_MATERIAL FOR THIS EXERCISE:_

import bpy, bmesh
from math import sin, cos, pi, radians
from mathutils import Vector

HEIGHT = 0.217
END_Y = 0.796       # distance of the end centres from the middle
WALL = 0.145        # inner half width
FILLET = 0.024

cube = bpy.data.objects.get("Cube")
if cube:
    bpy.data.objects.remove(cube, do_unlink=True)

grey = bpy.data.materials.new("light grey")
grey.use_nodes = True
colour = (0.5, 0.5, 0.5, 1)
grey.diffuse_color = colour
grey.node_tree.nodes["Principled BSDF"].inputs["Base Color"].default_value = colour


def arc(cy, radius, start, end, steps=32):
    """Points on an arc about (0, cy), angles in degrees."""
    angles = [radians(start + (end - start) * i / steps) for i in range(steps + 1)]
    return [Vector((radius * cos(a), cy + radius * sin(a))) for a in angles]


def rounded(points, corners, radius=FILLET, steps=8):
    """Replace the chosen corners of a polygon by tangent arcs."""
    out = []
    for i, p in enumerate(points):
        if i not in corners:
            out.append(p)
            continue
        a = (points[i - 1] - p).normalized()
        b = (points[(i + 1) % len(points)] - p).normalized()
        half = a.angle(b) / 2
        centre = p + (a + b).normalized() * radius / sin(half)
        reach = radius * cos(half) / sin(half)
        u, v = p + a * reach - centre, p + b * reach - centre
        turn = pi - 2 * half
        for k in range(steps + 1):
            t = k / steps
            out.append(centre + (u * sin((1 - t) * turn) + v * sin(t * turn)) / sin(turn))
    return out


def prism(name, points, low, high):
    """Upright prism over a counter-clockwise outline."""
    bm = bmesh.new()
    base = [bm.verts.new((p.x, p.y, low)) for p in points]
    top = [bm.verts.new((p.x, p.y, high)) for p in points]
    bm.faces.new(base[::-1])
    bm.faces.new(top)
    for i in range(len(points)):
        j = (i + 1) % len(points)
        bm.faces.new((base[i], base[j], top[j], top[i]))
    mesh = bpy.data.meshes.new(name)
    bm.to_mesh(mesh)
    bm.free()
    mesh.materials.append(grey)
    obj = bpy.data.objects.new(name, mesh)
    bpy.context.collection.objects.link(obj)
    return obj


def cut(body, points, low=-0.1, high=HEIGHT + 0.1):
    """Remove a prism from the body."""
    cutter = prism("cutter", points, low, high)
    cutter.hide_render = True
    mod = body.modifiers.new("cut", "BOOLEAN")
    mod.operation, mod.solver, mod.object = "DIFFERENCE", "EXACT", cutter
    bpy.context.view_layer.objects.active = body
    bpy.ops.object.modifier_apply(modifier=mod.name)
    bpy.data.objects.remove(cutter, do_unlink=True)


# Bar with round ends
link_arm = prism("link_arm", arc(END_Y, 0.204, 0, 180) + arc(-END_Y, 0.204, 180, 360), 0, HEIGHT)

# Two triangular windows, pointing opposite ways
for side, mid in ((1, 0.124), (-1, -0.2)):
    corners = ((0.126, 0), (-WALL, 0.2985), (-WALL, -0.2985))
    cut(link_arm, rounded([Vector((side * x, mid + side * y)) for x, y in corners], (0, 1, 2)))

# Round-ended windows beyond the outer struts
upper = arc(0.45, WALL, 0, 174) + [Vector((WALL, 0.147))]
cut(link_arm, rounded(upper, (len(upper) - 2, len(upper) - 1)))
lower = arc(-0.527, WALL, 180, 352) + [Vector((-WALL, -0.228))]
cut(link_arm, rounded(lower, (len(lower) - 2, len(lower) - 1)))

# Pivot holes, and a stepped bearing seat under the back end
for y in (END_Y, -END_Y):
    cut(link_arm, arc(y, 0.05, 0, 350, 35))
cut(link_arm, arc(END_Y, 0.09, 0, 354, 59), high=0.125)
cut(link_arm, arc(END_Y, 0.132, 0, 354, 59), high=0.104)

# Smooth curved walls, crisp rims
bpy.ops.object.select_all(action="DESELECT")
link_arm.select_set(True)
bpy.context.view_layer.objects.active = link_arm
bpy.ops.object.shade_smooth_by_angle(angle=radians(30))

_EXERCISE GOAL:_
The response must contain exactly the lines from the one with "# Two triangular" to the end of the entries above, both included, and nothing more.

_EXPECTED OUTPUT:_
# Two triangular windows, pointing opposite ways
for side, mid in ((1, 0.124), (-1, -0.2)):
    corners = ((0.126, 0), (-WALL, 0.2985), (-WALL, -0.2985))
    cut(link_arm, rounded([Vector((side * x, mid + side * y)) for x, y in corners], (0, 1, 2)))

# Round-ended windows beyond the outer struts
upper = arc(0.45, WALL, 0, 174) + [Vector((WALL, 0.147))]
cut(link_arm, rounded(upper, (len(upper) - 2, len(upper) - 1)))
lower = arc(-0.527, WALL, 180, 352) + [Vector((-WALL, -0.228))]
cut(link_arm, rounded(lower, (len(lower) - 2, len(lower) - 1)))

# Pivot holes, and a stepped bearing seat under the back end
for y in (END_Y, -END_Y):
    cut(link_arm, arc(y, 0.05, 0, 350, 35))
cut(link_arm, arc(END_Y, 0.09, 0, 354, 59), high=0.125)
cut(link_arm, arc(END_Y, 0.132, 0, 354, 59), high=0.104)

# Smooth curved walls, crisp rims
bpy.ops.object.select_all(action="DESELECT")
link_arm.select_set(True)
bpy.context.view_layer.objects.active = link_arm
bpy.ops.object.shade_smooth_by_angle(angle=radians(30))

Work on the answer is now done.